### ASSIGNED TASK
Pictures excluded, output the lines of the data below between the one holding "(HALF_WIDTH, SHOULDER), (0, RIDGE), (-HALF_WIDTH, SHOULDER)]" and the one holding "for side in", inclusive, exactly as they stand.

### RECORDED INFORMATION
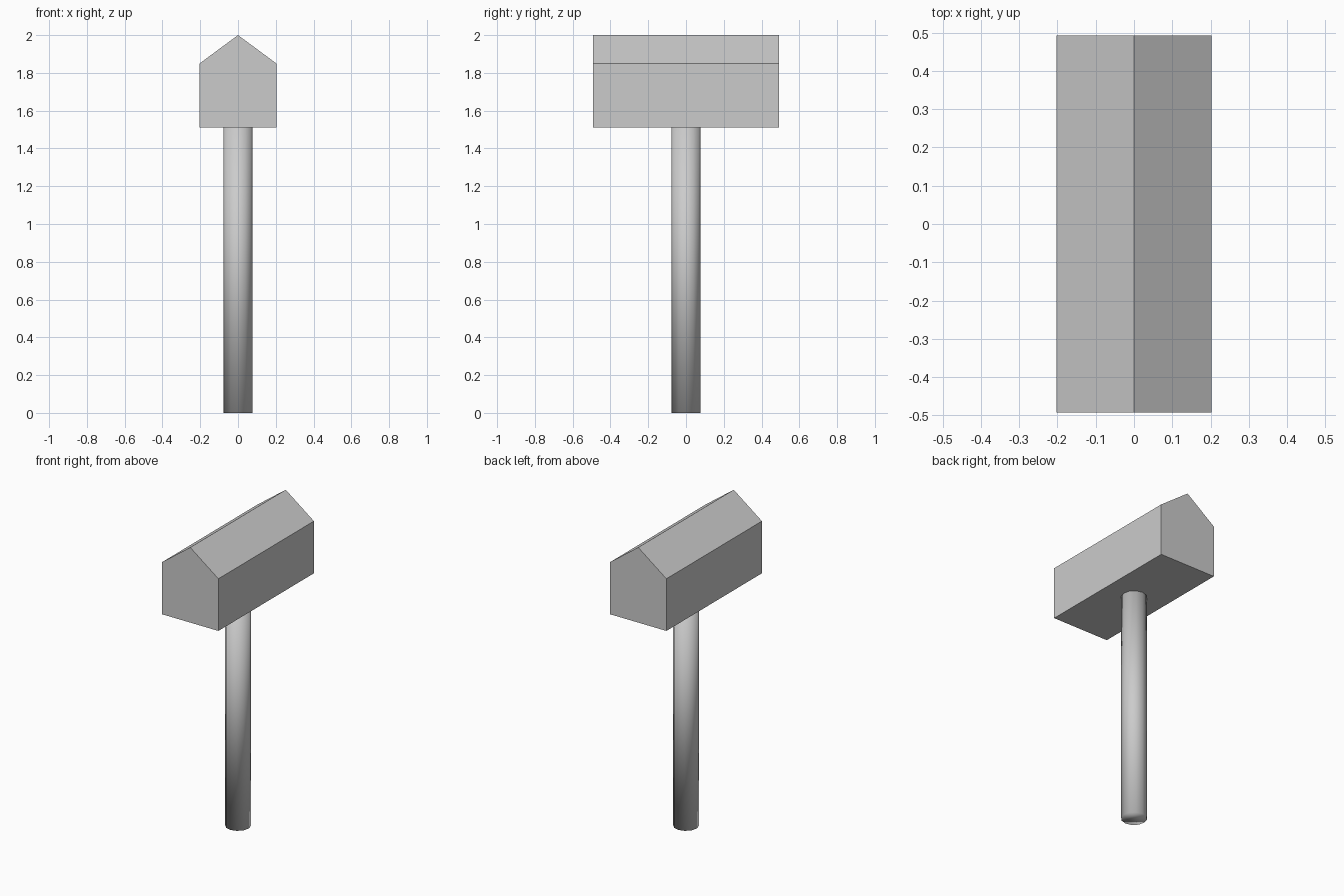
import bpy
import bmesh

default_cube = bpy.data.objects.get("Cube")
if default_cube:
    bpy.data.objects.remove(default_cube, do_unlink=True)


def make_material(name, colour):
    mat = bpy.data.materials.new(name)
    mat.use_nodes = True
    mat.diffuse_color = colour
    mat.node_tree.nodes["Principled BSDF"].inputs["Base Color"].default_value = colour
    return mat


def finish(name, bm, mat):
    bmesh.ops.recalc_face_normals(bm, faces=bm.faces)
    mesh = bpy.data.meshes.new(name)
    bm.to_mesh(mesh)
    bm.free()
    mesh.materials.append(mat)
    obj = bpy.data.objects.new(name, mesh)
    bpy.context.collection.objects.link(obj)
    return obj


grey = make_material("plain grey", (0.6, 0.6, 0.6, 1.0))

HALF_WIDTH, HALF_LENGTH = 0.203, 0.492
HEAD_BOTTOM, SHOULDER, RIDGE = 1.51, 1.85, 2.0
HANDLE_RADIUS = 0.077

# Hammer head: gabled profile extruded front to back
profile = [(-HALF_WIDTH, HEAD_BOTTOM), (HALF_WIDTH, HEAD_BOTTOM),
           (HALF_WIDTH, SHOULDER), (0, RIDGE), (-HALF_WIDTH, SHOULDER)]
bm = bmesh.new()
front = bm.faces.new([bm.verts.new((x, -HALF_LENGTH, z)) for x, z in profile])
extruded = bmesh.ops.extrude_face_region(bm, geom=[front], use_keep_orig=True)
back_verts = [v for v in extruded["geom"] if isinstance(v, bmesh.types.BMVert)]
bmesh.ops.translate(bm, verts=back_verts, vec=(0, 2 * HALF_LENGTH, 0))
finish("hammer_head", bm, grey)

# Handle: twelve-sided shaft, smooth over the sides and end caps
bm = bmesh.new()
bmesh.ops.create_cone(bm, cap_ends=True, segments=12, radius1=HANDLE_RADIUS,
                      radius2=HANDLE_RADIUS, depth=HEAD_BOTTOM)
bmesh.ops.translate(bm, verts=bm.verts, vec=(0, 0, HEAD_BOTTOM / 2))
for face in bm.faces:
    face.smooth = True
finish("handle", bm, grey)
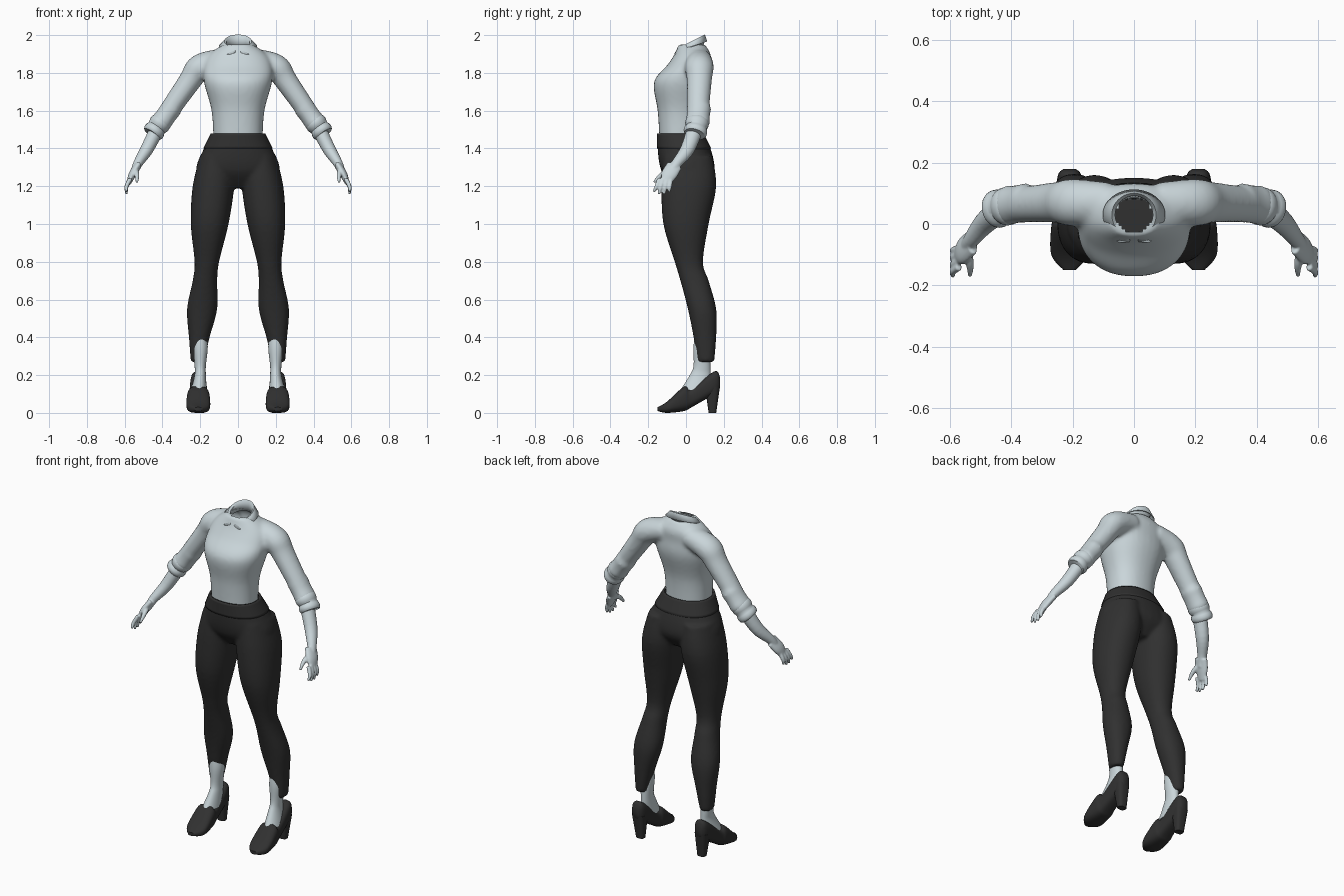
import bpy, bmesh
from math import sin, cos, pi, radians, copysign
from mathutils import Vector

cube = bpy.data.objects.get("Cube")
if cube:
    bpy.data.objects.remove(cube)


def material(name, colour):
    mat = bpy.data.materials.new(name)
    mat.use_nodes = True
    mat.diffuse_color = (*colour, 1)
    shader = mat.node_tree.nodes["Principled BSDF"]
    shader.inputs["Base Color"].default_value = (*colour, 1)
    shader.inputs["Roughness"].default_value = 0.8
    return mat


PALE = material("pale blue grey", (.59, .67, .7))
DARK = material("charcoal", (.03, .03, .03))


def spline(keys, steps=5):
    """Smooth curve of tuples passing through the key tuples."""
    padded = [keys[0], *keys, keys[-1]]
    result = []
    for before, start, end, after in zip(padded, padded[1:], padded[2:], padded[3:]):
        for step in range(steps):
            t = step / steps
            result.append([b + t * ((c - a) + t * ((a + a - 5 * b + 4 * c - d)
                           + t * (3 * (b - c) + d - a))) / 2
                           for a, b, c, d in zip(before, start, end, after)])
    return result + [list(keys[-1])]


def ring(center, u, v, count=32, power=1.0):
    """Superellipse ring around center, with half-axes u and v."""
    def bend(value):
        return copysign(abs(value) ** power, value)
    angles = [2 * pi * i / count for i in range(count)]
    return [center + u * bend(cos(a)) + v * bend(sin(a)) for a in angles]


def loft(bm, rings, mirror=True, caps=True):
    for side in ((1, -1) if mirror else (1,)):
        loops = [[bm.verts.new((p.x * side, p.y, p.z)) for p in r] for r in rings]
        for low, high in zip(loops, loops[1:]):
            for i in range(len(low)):
                bm.faces.new((low[i - 1], low[i], high[i], high[i - 1]))
        if caps:
            bm.faces.new(loops[0])
            bm.faces.new(loops[-1])


def limb_stack(bm, keys, power=.92):
    """Mirrored level sections: height, inner x, outer x, front y, back y."""
    rings = []
    for z, inner, outer, front, back in spline(keys):
        center = Vector((inner + outer, front + back, z * 2)) / 2
        rings.append(ring(center, Vector((outer - inner, 0, 0)) / 2,
                          Vector((0, back - front, 0)) / 2, power=power))
    loft(bm, rings)


def trunk_stack(bm, keys, grow=0.0, caps=True):
    """Central level sections: height, half width, front y, back y."""
    rings = []
    for z, width, front, back in spline(keys):
        center = Vector((0, (front + back) / 2, z))
        rings.append(ring(center, Vector((width + grow, 0, 0)),
                          Vector((0, (back - front) / 2 + grow, 0)), power=.9))
    loft(bm, rings, mirror=False, caps=caps)


def tube(bm, keys, depth=1.0, folds=0):
    """Mirrored tube along x, y, z, radius; depth widens it along y."""
    path = spline(keys)
    points = [Vector(p[:3]) for p in path]
    last = len(path) - 1
    rings = []
    for i, point in enumerate(points):
        along = (points[min(i + 1, last)] - points[max(i - 1, 0)]).normalized()
        side = Vector((0, 1, 0))
        side = (side - along * along.y).normalized()
        radius = path[i][3] * (1 + .15 * abs(sin(pi * folds * i / last)))
        rings.append(ring(point, along.cross(side) * radius, side * radius * depth, count=20))
    loft(bm, rings)


def finish(name, bm, mat, voxel=None, soften=6):
    bmesh.ops.recalc_face_normals(bm, faces=bm.faces)
    mesh = bpy.data.meshes.new(name)
    bm.to_mesh(mesh)
    bm.free()
    part = bpy.data.objects.new(name, mesh)
    bpy.context.collection.objects.link(part)
    if voxel:
        # fuse overlapping volumes into one soft surface
        fuse = part.modifiers.new("fuse", 'REMESH')
        fuse.mode, fuse.voxel_size = 'VOXEL', voxel
        relax = part.modifiers.new("relax", 'SMOOTH')
        relax.iterations = soften
        graph = bpy.context.evaluated_depsgraph_get()
        part.data = bpy.data.meshes.new_from_object(part.evaluated_get(graph))
        part.modifiers.clear()
    part.data.materials.clear()
    part.data.materials.append(mat)
    bpy.ops.object.select_all(action='DESELECT')
    part.select_set(True)
    bpy.context.view_layer.objects.active = part
    bpy.ops.object.shade_smooth_by_angle(angle=radians(50))
    return part


def thicken(part, thickness, offset):
    cloth = part.modifiers.new("cloth", 'SOLIDIFY')
    cloth.thickness, cloth.offset = thickness, offset


# Shirt: torso and sleeves fused, with creases above the cuffs
bm = bmesh.new()
trunk_stack(bm, [(1.44, .13, -.14, .08), (1.6, .14, -.15, .09), (1.75, .18, -.17, .13),
                 (1.84, .18, -.1, .13), (1.9, .15, -.06, .13), (1.95, .08, -.04, .1)])
tube(bm, [(.08, .07, 1.87, .06), (.2, .07, 1.83, .07), (.26, .07, 1.75, .06),
          (.42, .06, 1.52, .05)], depth=1.1)
tube(bm, [(.34, .07, 1.63, .05), (.42, .06, 1.52, .05)], depth=1.15, folds=2)
shirt = finish("shirt", bm, PALE, voxel=.011)

# Neck opening
bm = bmesh.new()
bm.from_mesh(shirt.data)
centers = {face: face.calc_center_median() for face in bm.faces}
hole = [face for face, c in centers.items() if c.z > 1.86 and Vector((c.x, c.y - .03)).length < .06]
bmesh.ops.delete(bm, geom=hole, context='FACES')
bm.to_mesh(shirt.data)
bm.free()

# Collar: inner stand, fold and outer leaf with two front points
bm = bmesh.new()
rows, steps = [], 40
for i in range(steps + 1):
    angle = radians(172) * (2 * i / steps - 1)
    s, c = sin(angle), cos(angle)
    point = max(0, 1 - abs(abs(angle) - radians(150)) / radians(32))
    outer = .1 + .01 * point
    profile = ((.066, .06, 1.92 + .02 * c), (.064, .065, 1.96 + .03 * c),
               (.072, .07, 1.965 + .035 * c),
               (outer, outer - .02 + .01 * point, 1.94 + .025 * c - .025 * point))
    rows.append([bm.verts.new((x * s, .03 + y * c, z)) for x, y, z in profile])
for a, b in zip(rows, rows[1:]):
    for k in range(len(a) - 1):
        bm.faces.new((a[k], b[k], b[k + 1], a[k + 1]))
thicken(finish("collar", bm, PALE), .006, 0)

# Rolled cuffs with two folds each
bm = bmesh.new()
tube(bm, [(.4, .06, 1.55, .05), (.43, .055, 1.51, .05), (.455, .045, 1.475, .05)],
     depth=1.1, folds=2)
finish("rolled_cuffs", bm, PALE)

# Forearms, palms, fanned fingers and thumbs fused together
bm = bmesh.new()
tube(bm, [(.41, .06, 1.54, .04), (.48, .01, 1.4, .035), (.53, -.05, 1.32, .025),
          (.55, -.08, 1.27, .02)], depth=1.1)
tube(bm, [(.53, -.06, 1.31, .02), (.56, -.09, 1.26, .02), (.58, -.11, 1.21, .01)], depth=2.1)
for finger in range(4):
    base, tip = -.08 - .02 * finger, -.09 - .027 * finger
    reach = 1.17 - .015 * sin(pi * finger / 3)
    tube(bm, [(.57, base, 1.24, .012), (.59, (base + tip) / 2, 1.2, .011), (.59, tip, reach, .007)])
tube(bm, [(.545, -.08, 1.29, .015), (.535, -.13, 1.26, .013), (.535, -.17, 1.22, .007)])
finish("forearms_and_hands", bm, PALE, voxel=.005, soften=4)

# Trousers: hips and legs fused
waist, hip_line = (1.48, .14, -.15, .09), (1.4, .18, -.15, .13)
bm = bmesh.new()
trunk_stack(bm, [(1.46, .14, -.14, .09), hip_line, (1.28, .22, -.13, .15), (1.19, .12, -.06, .09)])
limb_stack(bm, [(1.36, .02, .2, -.12, .14), (1.2, .02, .24, -.13, .16), (1, .05, .25, -.12, .12),
                (.8, .1, .23, -.06, .09), (.7, .11, .24, -.03, .12), (.55, .11, .27, .01, .16),
                (.4, .15, .26, .04, .16), (.27, .18, .25, .06, .15)])
finish("trousers", bm, DARK, voxel=.01)

# Waistband, open above so the shirt tucks in
bm = bmesh.new()
trunk_stack(bm, [waist, hip_line], grow=.004, caps=False)
thicken(finish("waistband", bm, DARK), .012, -1)

# Ankles and insteps, showing in front of the trouser hems
bm = bmesh.new()
limb_stack(bm, [(.44, .17, .23, .05, .14), (.35, .16, .24, .04, .13), (.25, .17, .23, .04, .13),
                (.2, .17, .23, .02, .13), (.12, .165, .25, -.03, .13)], power=1)
finish("ankles", bm, PALE)

# Court shoes: bodies lofted from toe to counter
bm = bmesh.new()
rings = []
for y, sole, top, width in spline([(-.15, .01, .03, .02), (-.1, 0, .06, .06), (-.01, .01, .14, .06),
                                   (.03, .03, .13, .05), (.15, .1, .22, .04), (.18, .13, .19, .02)]):
    rings.append(ring(Vector((.21, y, (sole + top) / 2)), Vector((width, 0, 0)),
                      Vector((0, 0, (top - sole) / 2)), power=.72))
loft(bm, rings)
finish("shoe_bodies", bm, DARK)

# Tapered block heels
bm = bmesh.new()
limb_stack(bm, [(0, .18, .23, .12, .16), (.14, .17, .25, .1, .18)], power=.7)
finish("shoe_heels", bm, DARK)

### SOLUTION FOR THIS TASK
           (HALF_WIDTH, SHOULDER), (0, RIDGE), (-HALF_WIDTH, SHOULDER)]
bm = bmesh.new()
front = bm.faces.new([bm.verts.new((x, -HALF_LENGTH, z)) for x, z in profile])
extruded = bmesh.ops.extrude_face_region(bm, geom=[front], use_keep_orig=True)
back_verts = [v for v in extruded["geom"] if isinstance(v, bmesh.types.BMVert)]
bmesh.ops.translate(bm, verts=back_verts, vec=(0, 2 * HALF_LENGTH, 0))
finish("hammer_head", bm, grey)

# Handle: twelve-sided shaft, smooth over the sides and end caps
bm = bmesh.new()
bmesh.ops.create_cone(bm, cap_ends=True, segments=12, radius1=HANDLE_RADIUS,
                      radius2=HANDLE_RADIUS, depth=HEAD_BOTTOM)
bmesh.ops.translate(bm, verts=bm.verts, vec=(0, 0, HEAD_BOTTOM / 2))
for face in bm.faces:
    face.smooth = True
finish("handle", bm, grey)
import bpy, bmesh
from math import sin, cos, pi, radians, copysign
from mathutils import Vector

cube = bpy.data.objects.get("Cube")
if cube:
    bpy.data.objects.remove(cube)


def material(name, colour):
    mat = bpy.data.materials.new(name)
    mat.use_nodes = True
    mat.diffuse_color = (*colour, 1)
    shader = mat.node_tree.nodes["Principled BSDF"]
    shader.inputs["Base Color"].default_value = (*colour, 1)
    shader.inputs["Roughness"].default_value = 0.8
    return mat


PALE = material("pale blue grey", (.59, .67, .7))
DARK = material("charcoal", (.03, .03, .03))


def spline(keys, steps=5):
    """Smooth curve of tuples passing through the key tuples."""
    padded = [keys[0], *keys, keys[-1]]
    result = []
    for before, start, end, after in zip(padded, padded[1:], padded[2:], padded[3:]):
        for step in range(steps):
            t = step / steps
            result.append([b + t * ((c - a) + t * ((a + a - 5 * b + 4 * c - d)
                           + t * (3 * (b - c) + d - a))) / 2
                           for a, b, c, d in zip(before, start, end, after)])
    return result + [list(keys[-1])]


def ring(center, u, v, count=32, power=1.0):
    """Superellipse ring around center, with half-axes u and v."""
    def bend(value):
        return copysign(abs(value) ** power, value)
    angles = [2 * pi * i / count for i in range(count)]
    return [center + u * bend(cos(a)) + v * bend(sin(a)) for a in angles]


def loft(bm, rings, mirror=True, caps=True):
    for side in ((1, -1) if mirror else (1,)):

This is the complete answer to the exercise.